Sundance Film Review: Land
Director: Robin Wright
Premiere: Jan. 31st 4:00 p.m.
I’ve been something of a fan of Robin Wright since way back in 1987, when she got her big break in Rob Reiner‘s penultimate classic, The Princess Bride. But it was her iconic yet underrated performance as Jenny in Forrest Gump that made her one of my favorites, and this performance will always be special to me. Wright’s tour de force performance in Robert Redford‘s unsung classic The Conspirator, for me, stands among the most egregiously underappreciated of the 2000s, and this connection to Redford, combined with the gorgeous mountain scenery in Land, Wright’s directorial debut, make it feel more than appropriate for a premiere at Sundance—it feels like a sort of homecoming.
Land is the story of one woman’s search for meaning in the vast and harsh American wilderness. In the aftermath of a life-altering tragedy, Edee (Wright) finds herself unable to stay connected to the world she once knew. She is even driven to thoughts of suicide, though her sister, Emma (Kim Dickens, Deadwood, Gone Girl), pleads with her to promise not to hurt herself. In the face of uncertainty and despair, Edee retreats to the magnificent but unforgiving wilds of the Rockies. After she almost freezes to death, a local hunter named Miguel (Demián Bichir, The Hateful Eight, The Midnight Sky) brings her back from the brink of death, but Edie must still find a way to live again.
One of the reasons I’ve admired Wright for so long is that her choices in material tend to be unpredictable without becoming flashy or self indulgent, and that very much applies to her directorial approach. The camera movement is kept to a minimum, with more emphasis on framing and picturesque imagery than money shots. While sometimes the best way to shoot a gorgeous landscape is just to keep the camera planted down, it’s hardly the best way to say “look at me and my mad directing skills!”—which is often a priority when a star makes their first feature. Cinematographer Bobby Bukowski (The Messenger, The Last Thing He Wanted) relies heavily on natural lighting, giving Land a realistic texture that is muted and gloomy during interior scenes but sharp and vibrant when it’s in the great outdoors, echoing Edee’s own personality.
Wright the actress conveys the anguish of the character with a low-key, committed performance, beautifully portraying a broken soul that is lost and gradually finds itself again. But I tend to measure an actor-director at least as much by their utilization of the rest of their cast, and Wright passes that test nicely by allowing Bichir, who is fast becoming a favorite of mine, steal much of the film with his thoroughly charming portrayal of Miguel. Wright and Bichir have phenomenal chemistry, and the platonic friendship between these two is one of the most moving character relationships I’ve seen in some time. Miguel likes to sing ’80s tunes—rather badly—a trait that’s oddly endearing, and his quiet wisdom earns him the nickname “Yoda” from Edee.

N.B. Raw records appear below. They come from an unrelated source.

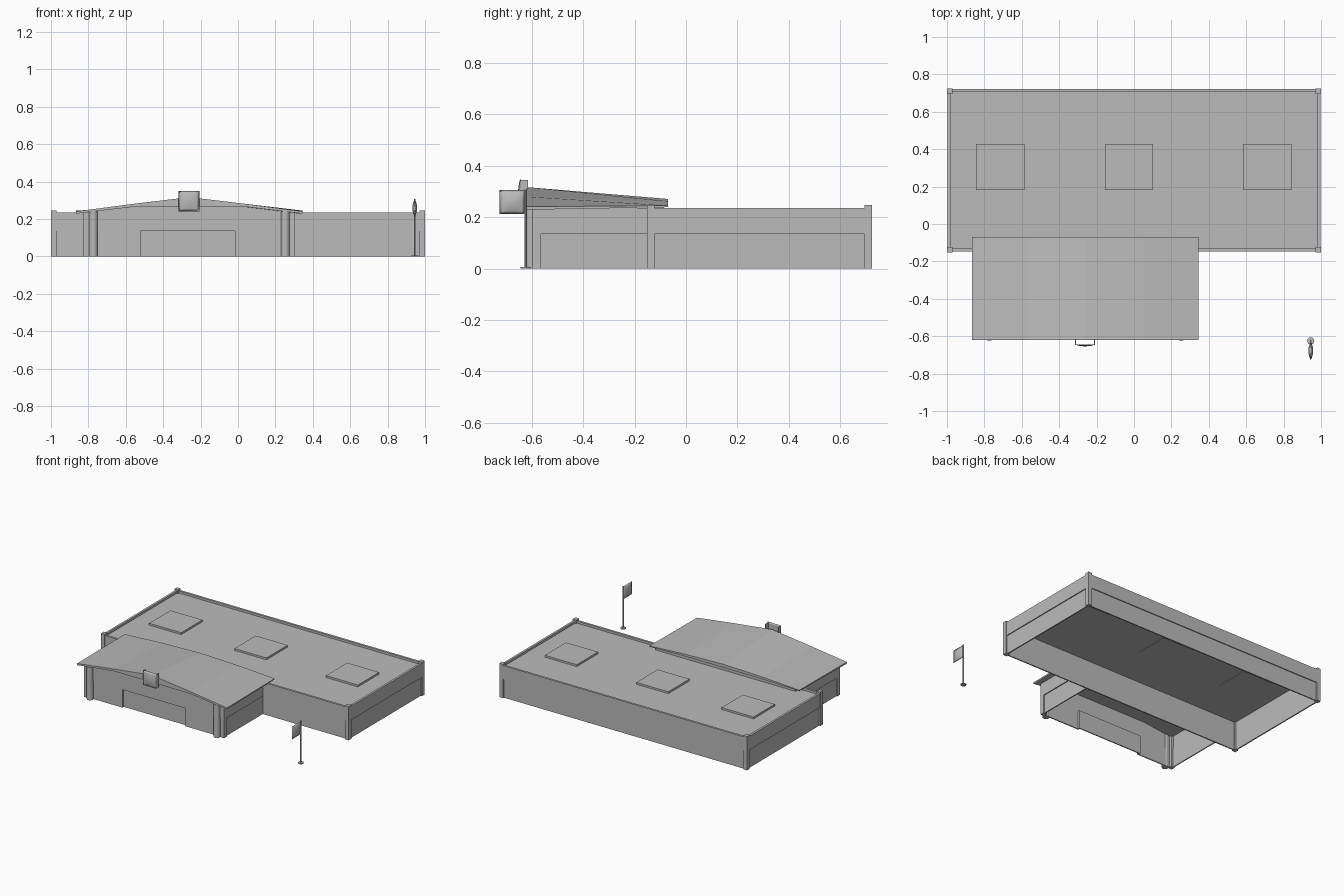
import bpy, bmesh
from mathutils import Vector

cube = bpy.data.objects.get("Cube")
if cube:
    bpy.data.objects.remove(cube, do_unlink=True)

grey = bpy.data.materials.new("plain_grey")
grey.use_nodes = True
grey.diffuse_color = (0.5, 0.5, 0.5, 1)
grey.node_tree.nodes["Principled BSDF"].inputs["Base Color"].default_value = (0.5, 0.5, 0.5, 1)


def finish(name, bm, smooth=False):
    bmesh.ops.recalc_face_normals(bm, faces=bm.faces)
    mesh = bpy.data.meshes.new(name)
    bm.to_mesh(mesh)
    bm.free()
    mesh.materials.append(grey)
    for face in mesh.polygons:
        face.use_smooth = smooth
    ob = bpy.data.objects.new(name, mesh)
    bpy.context.collection.objects.link(ob)
    return ob


def add_box(bm, x, y, z):
    verts = bmesh.ops.create_cube(bm, size=1)["verts"]
    for v in verts:
        v.co = Vector([a[0] + (c + 0.5) * (a[1] - a[0]) for a, c in zip((x, y, z), v.co)])


def boxes(name, items):
    bm = bmesh.new()
    for x, y, z in items:
        add_box(bm, x, y, z)
    return finish(name, bm)


def ring(name, x, y, z, t):
    """Four thin walls around a rectangle."""
    (x0, x1), (y0, y1) = x, y
    return boxes(name, [((x0, x0 + t), y, z), ((x1 - t, x1), y, z),
                        ((x0 + t, x1 - t), (y0, y0 + t), z),
                        ((x0 + t, x1 - t), (y1 - t, y1), z)])


def cylinder(name, x, y, z0, z1, r, sides):
    bm = bmesh.new()
    bmesh.ops.create_cone(bm, cap_ends=True, segments=sides, radius1=r, radius2=r, depth=z1 - z0)
    bmesh.ops.translate(bm, verts=bm.verts, vec=(x, y, (z0 + z1) / 2))
    return finish(name, bm)


def pillow(name, place, bulges, n=8):
    """Rectangular sheet bulging by each amount; place maps (u, v, bulge) to a point."""
    bm = bmesh.new()
    for b in bulges:
        grid = [[bm.verts.new(place(u, v, b * (1 - u * u) * (1 - v * v)))
                 for u in [2 * i / n - 1 for i in range(n + 1)]]
                for v in [2 * j / n - 1 for j in range(n + 1)]]
        for j in range(n):
            for i in range(n):
                bm.faces.new((grid[j][i], grid[j][i + 1], grid[j + 1][i + 1], grid[j + 1][i]))
    bmesh.ops.remove_doubles(bm, verts=bm.verts, dist=0.0001)
    return finish(name, bm, True)


# Main hall: upper band, recessed lower wall, corner posts, roof
SILL = 0.135
ring("main_upper_wall", (-0.997, 0.997), (-0.147, 0.722), (SILL, 0.236), 0.016)
ring("main_lower_wall", (-0.99, 0.99), (-0.14, 0.715), (0, SILL), 0.009)
boxes("main_corner_posts", [(x, y, (0, 0.247)) for x in ((-1, -0.97), (0.97, 1))
                            for y in ((-0.152, -0.122), (0.695, 0.725))])
boxes("main_roof", [((-0.985, 0.985), (-0.135, 0.71), (0.21, 0.22))])
boxes("roof_skylights", [((x - 0.129, x + 0.129), (0.182, 0.427), (0.207, 0.234))
                         for x in (-0.715, -0.027, 0.712)])

# Entrance wing
MID = -0.26
HALF = 0.565
FRONT, BACK = -0.597, -0.14
boxes("wing_upper_wall", [((MID - HALF, MID + HALF), (FRONT, FRONT + 0.012), (SILL, 0.23))]
      + [((x, x + 0.012), (FRONT, BACK), (SILL, 0.235)) for x in (MID - HALF, MID + HALF - 0.012)])
boxes("wing_lower_wall", [((x, x + 0.008), (FRONT + 0.007, BACK), (0, SILL))
                          for x in (MID - HALF + 0.007, MID + HALF - 0.015)]
      + [((a, b), (FRONT + 0.007, FRONT + 0.015), (0, SILL))
         for a, b in ((MID - HALF + 0.007, -0.52), (-0.015, MID + HALF - 0.007))])
boxes("entrance_doors", [((-0.53, -0.005), (FRONT + 0.022, FRONT + 0.03), (0, SILL)),
                         ((-0.528, -0.52), (FRONT + 0.007, FRONT + 0.03), (0, SILL)),
                         ((-0.015, -0.007), (FRONT + 0.007, FRONT + 0.03), (0, SILL))])
boxes("wing_corner_posts", [(x, (FRONT, FRONT + 0.032), (0, 0.233))
                            for x in ((MID - HALF, MID - HALF + 0.03), (MID + HALF - 0.03, MID + HALF))])
for side, name in ((-1, "right_column"), (1, "left_column")):
    cylinder(name, MID + side * 0.513, -0.602, 0, 0.24, 0.023, 12)

# Gable infill between the wing wall and the canopy
bm = bmesh.new()
outline = [(-HALF, 0.225), (HALF, 0.225), (HALF, 0.235), (0.31, 0.268), (-0.31, 0.268), (-HALF, 0.235)]
gable = bm.faces.new([bm.verts.new((MID + x, FRONT, z)) for x, z in outline])
moved = bmesh.ops.extrude_face_region(bm, geom=[gable])["geom"]
bmesh.ops.translate(bm, verts=[g for g in moved if isinstance(g, bmesh.types.BMVert)], vec=(0, 0.012, 0))
finish("wing_gable", bm)
boxes("canopy_back_support", [((MID - HALF, MID + HALF), (-0.125, -0.085), (0.21, 0.244))])

# Canopy: shallow ridge, high at the front and flattening toward the back
bm = bmesh.new()
sections = [(-0.605, 0.241, 0.229, 0.245, 0.239), (-0.31, 0.28, 0.264, 0.262, 0.246),
            (0, 0.317, 0.265, 0.271, 0.246), (0.31, 0.28, 0.264, 0.262, 0.246),
            (0.605, 0.241, 0.229, 0.245, 0.239)]
loops = []
for x, top_f, low_f, top_b, low_b in sections:
    corners = ((-0.62, top_f), (-0.07, top_b), (-0.07, low_b), (-0.62, low_f))
    loops.append([bm.verts.new((MID + x, y, z)) for y, z in corners])
for a, b in zip(loops, loops[1:]):
    for i in range(4):
        k = (i + 1) % 4
        bm.faces.new((a[i], a[k], b[k], b[i]))
bm.faces.new(loops[0])
bm.faces.new(loops[-1])
finish("entrance_canopy", bm)

# Domed sign on two side brackets
pillow("sign_face", lambda u, v, b: (MID - 0.002 + u * 0.055, -0.645 - b, 0.296 + v * 0.055), (0.009, 0))
boxes("sign_brackets", [((x, x + 0.004), (-0.645, -0.615), (0.245, 0.345)) for x in (-0.315, -0.213)])

# Flagpole
cylinder("flagpole_base", 0.945, -0.625, 0, 0.006, 0.019, 16)
cylinder("flagpole", 0.945, -0.625, 0, 0.308, 0.005, 8)
pillow("flag", lambda u, v, b: (0.945 + b, -0.677 + u * 0.05, 0.259 + v * 0.047), (0.013, -0.013))
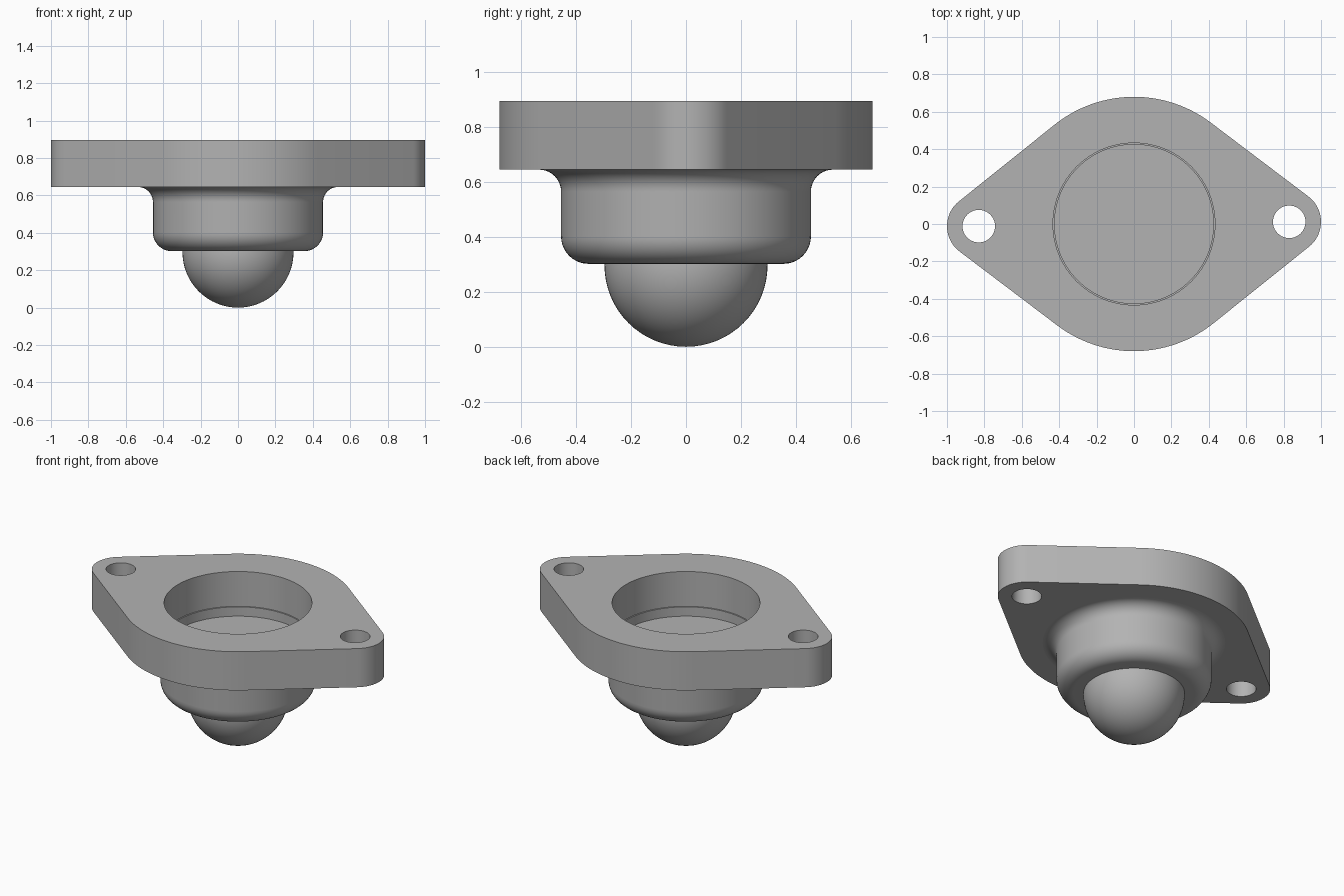
import bpy, bmesh
from math import sin, cos, pi, asin, radians

if "Cube" in bpy.data.objects:
    bpy.data.objects.remove(bpy.data.objects["Cube"])

# One plain grey for every part
GREY = (0.45, 0.45, 0.45, 1)
grey = bpy.data.materials.new("plain_grey")
grey.use_nodes = True
grey.diffuse_color = GREY
grey.node_tree.nodes["Principled BSDF"].inputs["Base Color"].default_value = GREY

TILT = radians(0.8)                      # slight turn of the flange
PLATE_Z, TOP_Z, FLOOR_Z = 0.645, 0.895, 0.61
BALL_R = 0.297
HOLE_X, END_R, MID_R = 0.83, 0.17, 0.68


def make_object(name, bm):
    bmesh.ops.recalc_face_normals(bm, faces=bm.faces)
    mesh = bpy.data.meshes.new(name)
    bm.to_mesh(mesh)
    bm.free()
    mesh.materials.append(grey)
    obj = bpy.data.objects.new(name, mesh)
    bpy.context.collection.objects.link(obj)
    return obj


def activate(obj):
    bpy.ops.object.select_all(action='DESELECT')
    obj.select_set(True)
    bpy.context.view_layer.objects.active = obj


def smooth(obj):
    activate(obj)
    bpy.ops.object.shade_smooth_by_angle(angle=radians(30))


def arc(cx, cy, r, a0, a1, n):
    angles = [a0 + (a1 - a0) * i / n for i in range(n + 1)]
    return [(cx + r * cos(a), cy + r * sin(a)) for a in angles]


def prism(name, outline, z0, z1):
    bm = bmesh.new()
    face = bm.faces.new([bm.verts.new((x, y, z0)) for x, y in outline])
    ext = bmesh.ops.extrude_face_region(bm, geom=[face])
    verts = [v for v in ext["geom"] if isinstance(v, bmesh.types.BMVert)]
    bmesh.ops.translate(bm, verts=verts, vec=(0, 0, z1 - z0))
    return make_object(name, bm)


def revolve(name, profile, steps=96):
    bm = bmesh.new()
    verts = [bm.verts.new((r, 0, z)) for r, z in profile]
    edges = [bm.edges.new(pair) for pair in zip(verts, verts[1:])]
    bmesh.ops.spin(bm, geom=verts + edges, cent=(0, 0, 0), axis=(0, 0, 1),
                   angle=2 * pi, steps=steps)
    bmesh.ops.remove_doubles(bm, verts=bm.verts, dist=0.0005)
    return make_object(name, bm)


def cut_round(obj, x, y, r, z0, z1, n):
    cutter = prism("cutter", arc(x, y, r, 0, 2 * pi, n)[:-1], z0, z1)
    cutter.hide_render = True
    activate(obj)
    mod = obj.modifiers.new("cut", 'BOOLEAN')
    mod.operation, mod.solver, mod.object = 'DIFFERENCE', 'EXACT', cutter
    bpy.ops.object.modifier_apply(modifier=mod.name)
    bpy.data.objects.remove(cutter)


# Flange: a big middle arc joined by tangents to two small end arcs
tangent = pi / 2 - asin((MID_R - END_R) / HOLE_X)
tangent = pi / 2 - tangent
side = pi / 2 - tangent
outline = []
for turn in (0, pi):
    cx, cy = HOLE_X * cos(turn + TILT), HOLE_X * sin(turn + TILT)
    a = turn + TILT
    outline += arc(cx, cy, END_R, a - side, a + side, 20)
    outline += arc(0, 0, MID_R, a + side, a + pi - side, 28)
flange = prism("flange", outline, PLATE_Z, TOP_Z)

# Bore with a narrow ledge, and two bolt holes
cut_round(flange, 0, 0, 0.433, 0.67, 1.0, 96)
cut_round(flange, 0, 0, 0.425, 0.5, 0.8, 96)
for s in (-1, 1):
    cut_round(flange, s * HOLE_X * cos(TILT), s * HOLE_X * sin(TILT),
              0.087, 0.5, 1.0, 40)
smooth(flange)

# Housing cup: flared at the flange, rounded at the bottom
profile = [(0, FLOOR_Z), (0.425, FLOOR_Z), (0.425, PLATE_Z)]
profile += arc(0.535, 0.565, 0.08, pi / 2, pi, 10)
profile += arc(0.355, 0.402, 0.1, 0, -pi / 2, 10)
profile += [(0, 0.302)]
smooth(revolve("housing", profile))

# Rolling ball, its upper part hidden inside the housing
ball = arc(0, BALL_R, BALL_R, -pi / 2, pi / 2, 32)
smooth(revolve("ball", ball, 64))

The screenplay by Jesse Chatham and Erin Dignam (The Crossing Guard) is smart and cinematic, in the sense that it doesn’t rely on dialogue to communicate everything. The story and all of its details unfold over time and in fragments, but it’s never difficult to follow.
All of this is not to say that Land reinvents the wheel or is some bold leap forward in filmmaking. It didn’t quite blow me away, but I don’t really think it was meant to do so. It’s a quiet, introspective and metaphorical film that I found to be a rewarding experience and a very promising first feature. It’s a shame that it’s opening in wide release when many people, myself included, won’t be able to appreciate the sumptuous scenery on the big screen because of the pandemic, and it’s likely that most of its audience will be online festival viewers or those who wait for the video release. But however you choose to view it, Land is well worth your time. –Patrick Gibbs